(Stored data entries)
--*--
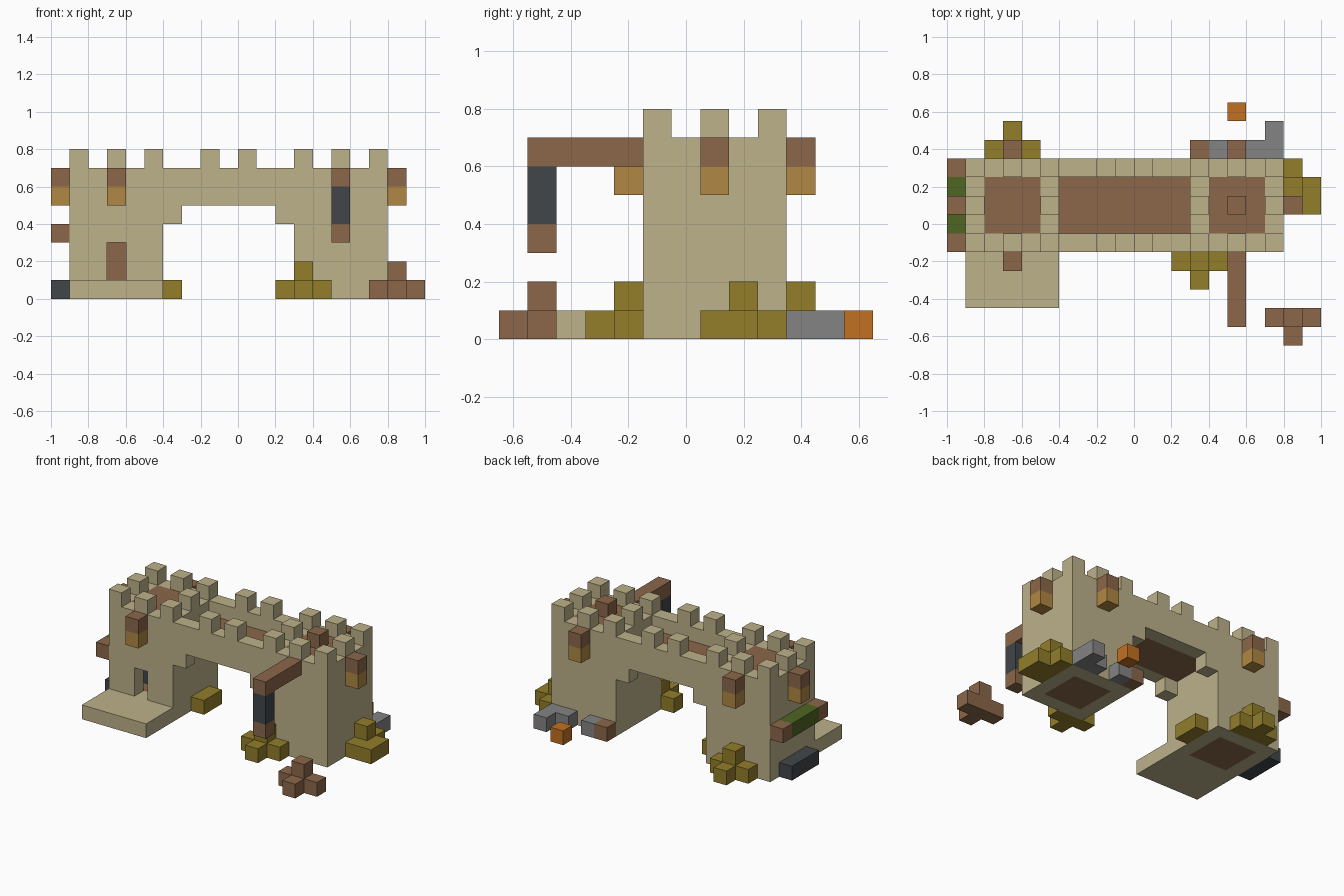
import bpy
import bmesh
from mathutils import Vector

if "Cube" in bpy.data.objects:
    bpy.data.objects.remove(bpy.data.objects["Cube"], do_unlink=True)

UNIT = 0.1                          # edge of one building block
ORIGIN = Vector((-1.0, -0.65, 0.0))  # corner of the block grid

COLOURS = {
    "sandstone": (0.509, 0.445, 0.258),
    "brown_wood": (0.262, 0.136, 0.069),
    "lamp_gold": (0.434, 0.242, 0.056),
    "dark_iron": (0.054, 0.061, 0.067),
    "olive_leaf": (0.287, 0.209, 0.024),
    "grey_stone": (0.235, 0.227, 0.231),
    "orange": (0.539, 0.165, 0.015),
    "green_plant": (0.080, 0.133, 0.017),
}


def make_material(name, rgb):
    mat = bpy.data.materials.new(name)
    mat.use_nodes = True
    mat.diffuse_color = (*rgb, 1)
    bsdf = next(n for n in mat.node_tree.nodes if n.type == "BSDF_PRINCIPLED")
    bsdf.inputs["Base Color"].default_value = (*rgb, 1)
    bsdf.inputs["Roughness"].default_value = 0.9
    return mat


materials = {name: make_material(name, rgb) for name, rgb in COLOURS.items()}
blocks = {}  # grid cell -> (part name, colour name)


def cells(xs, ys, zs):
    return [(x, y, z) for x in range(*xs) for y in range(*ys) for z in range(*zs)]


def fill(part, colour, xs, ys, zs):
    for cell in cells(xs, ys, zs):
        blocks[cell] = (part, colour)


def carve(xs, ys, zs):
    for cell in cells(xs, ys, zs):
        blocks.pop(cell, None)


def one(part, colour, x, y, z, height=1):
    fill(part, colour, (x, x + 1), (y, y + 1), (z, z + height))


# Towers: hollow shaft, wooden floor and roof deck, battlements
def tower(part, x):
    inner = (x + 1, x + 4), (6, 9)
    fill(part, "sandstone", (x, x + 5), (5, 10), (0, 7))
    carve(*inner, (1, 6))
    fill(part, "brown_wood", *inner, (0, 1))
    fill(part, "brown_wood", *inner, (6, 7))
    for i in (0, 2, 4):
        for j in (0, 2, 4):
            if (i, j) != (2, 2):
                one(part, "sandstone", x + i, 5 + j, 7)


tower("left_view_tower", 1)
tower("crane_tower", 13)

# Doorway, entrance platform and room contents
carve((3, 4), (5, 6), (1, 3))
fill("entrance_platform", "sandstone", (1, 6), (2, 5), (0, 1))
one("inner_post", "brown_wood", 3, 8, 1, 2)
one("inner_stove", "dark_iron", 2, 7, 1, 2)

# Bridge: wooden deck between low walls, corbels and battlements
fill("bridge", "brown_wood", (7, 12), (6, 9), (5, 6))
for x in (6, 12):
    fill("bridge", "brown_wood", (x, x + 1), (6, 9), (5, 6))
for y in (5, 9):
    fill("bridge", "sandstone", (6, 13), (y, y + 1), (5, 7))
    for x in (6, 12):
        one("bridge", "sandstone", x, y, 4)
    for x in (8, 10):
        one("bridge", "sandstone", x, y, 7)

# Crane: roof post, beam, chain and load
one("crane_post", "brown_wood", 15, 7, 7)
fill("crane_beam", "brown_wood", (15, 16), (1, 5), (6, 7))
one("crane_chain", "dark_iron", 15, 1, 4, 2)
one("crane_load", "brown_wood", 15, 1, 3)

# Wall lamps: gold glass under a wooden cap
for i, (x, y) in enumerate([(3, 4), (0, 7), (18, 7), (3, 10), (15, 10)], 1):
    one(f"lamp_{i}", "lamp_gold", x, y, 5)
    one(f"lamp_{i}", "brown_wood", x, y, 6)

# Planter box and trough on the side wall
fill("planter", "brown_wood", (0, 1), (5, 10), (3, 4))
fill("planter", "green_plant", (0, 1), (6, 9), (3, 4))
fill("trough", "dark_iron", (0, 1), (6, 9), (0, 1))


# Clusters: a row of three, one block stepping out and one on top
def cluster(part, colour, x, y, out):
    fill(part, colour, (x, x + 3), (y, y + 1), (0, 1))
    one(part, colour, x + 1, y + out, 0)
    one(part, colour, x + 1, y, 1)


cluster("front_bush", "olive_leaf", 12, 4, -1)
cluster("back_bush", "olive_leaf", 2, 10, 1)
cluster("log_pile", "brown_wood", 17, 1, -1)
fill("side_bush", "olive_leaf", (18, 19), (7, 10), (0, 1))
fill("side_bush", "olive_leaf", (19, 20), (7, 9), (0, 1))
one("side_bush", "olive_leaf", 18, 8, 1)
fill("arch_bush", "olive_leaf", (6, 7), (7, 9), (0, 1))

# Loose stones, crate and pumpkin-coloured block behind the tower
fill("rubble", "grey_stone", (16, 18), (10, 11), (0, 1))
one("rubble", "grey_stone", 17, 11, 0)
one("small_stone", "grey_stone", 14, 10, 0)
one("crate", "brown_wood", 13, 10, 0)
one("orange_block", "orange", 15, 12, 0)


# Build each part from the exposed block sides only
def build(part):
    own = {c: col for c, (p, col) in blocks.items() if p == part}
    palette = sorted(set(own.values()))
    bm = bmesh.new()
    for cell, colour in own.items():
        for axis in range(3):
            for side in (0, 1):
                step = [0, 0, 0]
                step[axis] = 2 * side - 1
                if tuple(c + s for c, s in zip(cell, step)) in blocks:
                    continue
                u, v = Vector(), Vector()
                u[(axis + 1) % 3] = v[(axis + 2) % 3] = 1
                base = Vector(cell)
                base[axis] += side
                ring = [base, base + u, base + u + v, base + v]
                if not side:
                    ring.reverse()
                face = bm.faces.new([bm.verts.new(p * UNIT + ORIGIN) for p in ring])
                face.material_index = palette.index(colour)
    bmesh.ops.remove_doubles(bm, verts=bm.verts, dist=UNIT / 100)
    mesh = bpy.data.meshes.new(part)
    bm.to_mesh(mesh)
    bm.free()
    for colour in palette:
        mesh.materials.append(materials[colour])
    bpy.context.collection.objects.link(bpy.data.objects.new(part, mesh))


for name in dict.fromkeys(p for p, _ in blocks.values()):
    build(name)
--*--
#### WHAT IS BEING ASKED:
Would you retype the lines above from the one with "one(part, colour, x + 1, y + out, 0)" down to the one with "7), (7, 9), (0, 1))", word for word, both ends included and no other lines?

#### THE ANSWER:
    one(part, colour, x + 1, y + out, 0)
    one(part, colour, x + 1, y, 1)


cluster("front_bush", "olive_leaf", 12, 4, -1)
cluster("back_bush", "olive_leaf", 2, 10, 1)
cluster("log_pile", "brown_wood", 17, 1, -1)
fill("side_bush", "olive_leaf", (18, 19), (7, 10), (0, 1))
fill("side_bush", "olive_leaf", (19, 20), (7, 9), (0, 1))
one("side_bush", "olive_leaf", 18, 8, 1)
fill("arch_bush", "olive_leaf", (6, 7), (7, 9), (0, 1))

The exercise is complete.